# Dataset entries
|---|
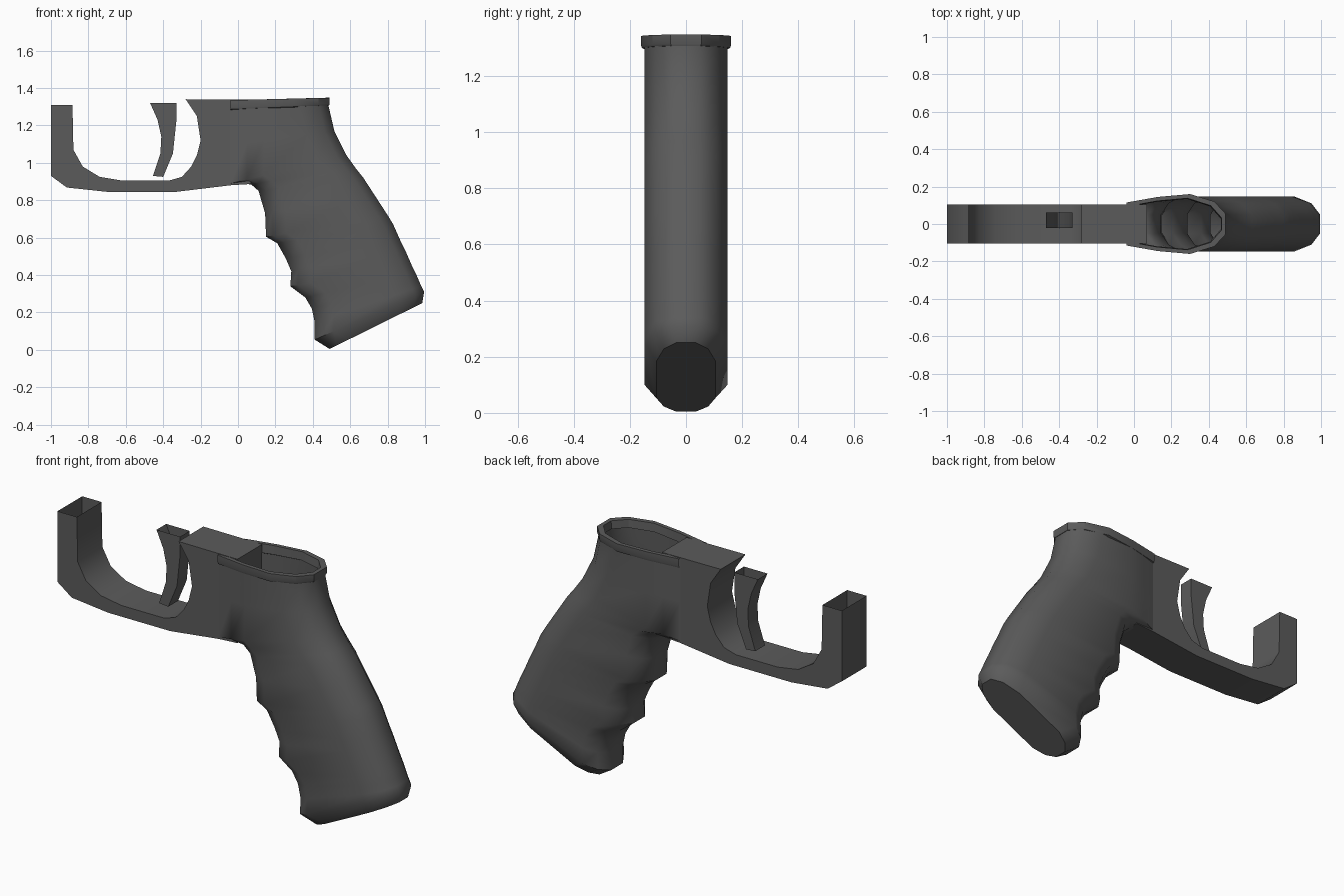
import bpy, bmesh, math
from mathutils import Vector

cube = bpy.data.objects.get("Cube")
if cube:
    bpy.data.objects.remove(cube, do_unlink=True)

metal = bpy.data.materials.new("dark grey polymer")
metal.use_nodes = True
grey = (0.105, 0.105, 0.105, 1)
metal.diffuse_color = grey
metal.node_tree.nodes["Principled BSDF"].inputs["Base Color"].default_value = grey


def finish(name, bm, angle=35, recalc=True):
    """Turn a bmesh into a shaded object."""
    if recalc:
        bmesh.ops.recalc_face_normals(bm, faces=bm.faces[:])
    mesh = bpy.data.meshes.new(name)
    bm.to_mesh(mesh)
    bm.free()
    mesh.materials.append(metal)
    obj = bpy.data.objects.new(name, mesh)
    bpy.context.collection.objects.link(obj)
    bpy.ops.object.select_all(action='DESELECT')
    obj.select_set(True)
    bpy.context.view_layer.objects.active = obj
    bpy.ops.object.shade_smooth_by_angle(angle=math.radians(angle))
    return obj


def bridge(bm, rings, closed):
    """Join successive rows of vertices with quads."""
    for a, b in zip(rings, rings[1:]):
        n = len(a)
        for i in range(n if closed else n - 1):
            j = (i + 1) % n
            bm.faces.new((a[i], a[j], b[j], b[i]))


def plate(name, outline, half, centre=0.0, open_edges=()):
    """Extrude a side profile across y, leaving the listed edges open."""
    bm = bmesh.new()
    near = [bm.verts.new((x, centre - half, z)) for x, z in outline]
    far = [bm.verts.new((x, centre + half, z)) for x, z in outline]
    bm.faces.new(near)
    bm.faces.new(far[::-1])
    n = len(outline)
    for i in range(n):
        if i not in open_edges:
            j = (i + 1) % n
            bm.faces.new((near[j], near[i], far[i], far[j]))
    return finish(name, bm)


# Grip: tilted rounded sections from the open top to the floor plate
BACK = [(-.15, .147), (-.05, .11), (0, .05)]
FLAT_FRONT = [(0, .105), (.09, .127), (.18, .143)]
ROUND_FRONT = [(0, .05), (.04, .11), (.11, .147)]
upper = [
    ((-.04, 1.335), (.485, 1.345)), ((-.04, 1.28), (.485, 1.30)),
    ((-.04, 1.1), (.515, 1.17)), ((-.04, .89), (.58, 1.04)),
]
lower = [
    ((.07, .885), (.63, .97)), ((.11, .85), (.67, .92)),
    ((.145, .73), (.735, .82)), ((.15, .605), (.80, .72)),
    ((.21, .57), (.83, .67)), ((.255, .49), (.87, .58)),
    ((.285, .42), (.895, .53)), ((.28, .34), (.93, .45)),
    ((.36, .28), (.95, .41)), ((.395, .22), (.965, .375)),
    ((.41, .15), (.98, .34)), ((.41, .055), (.995, .31)),
]


def section(bm, front, back, front_shape, width=1.0):
    f, b = Vector((front[0], 0, front[1])), Vector((back[0], 0, back[1]))
    along = (b - f).normalized()
    side = [(f + along * d, w * width) for d, w in front_shape]
    side += [(b + along * d, w * width) for d, w in BACK]
    points = [p + Vector((0, w, 0)) for p, w in side]
    points += [p - Vector((0, w, 0)) for p, w in reversed(side)]
    return [bm.verts.new(p) for p in points]


bm = bmesh.new()
rings = [section(bm, f, b, FLAT_FRONT) for f, b in upper]
rings += [section(bm, f, b, ROUND_FRONT) for f, b in lower]
rings.append(section(bm, (.49, .005), (.985, .25), ROUND_FRONT, .72))
bridge(bm, rings, True)
bm.faces.new(rings[-1])
finish("grip", bm, 40)

# Raised rim around the open top of the grip
half = [(-.04, .115), (.13, .145), (.30, .16), (.43, .12), (.49, .055)]
path = half + [(x, -y) for x, y in reversed(half)]


def rim_row(bm, inset, height):
    row = []
    for x, y in path:
        t = (x + .04) / .53
        low, top = 1.28 + .022 * t, 1.335 + .013 * t
        px = x - inset * max(0, t)
        py = y - math.copysign(inset, y)
        row.append(bm.verts.new((px, py, low + (top - low) * height)))
    return row


bm = bmesh.new()
rows = [rim_row(bm, i, h) for i, h in
        [(.016, 0), (.003, .12), (0, .3), (0, 1), (.022, 1), (.026, .1), (.016, 0)]]
bridge(bm, rows, False)
finish("grip_rim", bm, 30)

# Guard: rear block, lower bow and hollow front post in one profile
guard = [
    (-.28, 1.34), (-.22, 1.25), (-.20, 1.12), (-.22, 1.04), (-.25, .98),
    (-.30, .925), (-.37, .905), (-.62, .905), (-.74, .925), (-.83, .98),
    (-.88, 1.07), (-.885, 1.31), (-1, 1.31), (-1, .93), (-.915, .868),
    (-.70, .845), (-.33, .845), (-.04, .88), (.07, .887), (.07, 1.338),
]
plate("trigger_guard", guard, .105, open_edges=(11,))

# Trigger: curved blade with an open top
blade = [
    (-.47, 1.32), (-.33, 1.32), (-.33, 1.22), (-.348, 1.05), (-.40, .925),
    (-.455, .93), (-.415, 1.05), (-.41, 1.14), (-.43, 1.23),
]
plate("trigger", blade, .041, .02, open_edges=(0,))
|---|
Reproduce every line from the preceding data in which the word "rings" can be found.

def bridge(bm, rings, closed):
    for a, b in zip(rings, rings[1:]):
rings = [section(bm, f, b, FLAT_FRONT) for f, b in upper]
rings += [section(bm, f, b, ROUND_FRONT) for f, b in lower]
rings.append(section(bm, (.49, .005), (.985, .25), ROUND_FRONT, .72))
bridge(bm, rings, True)
bm.faces.new(rings[-1])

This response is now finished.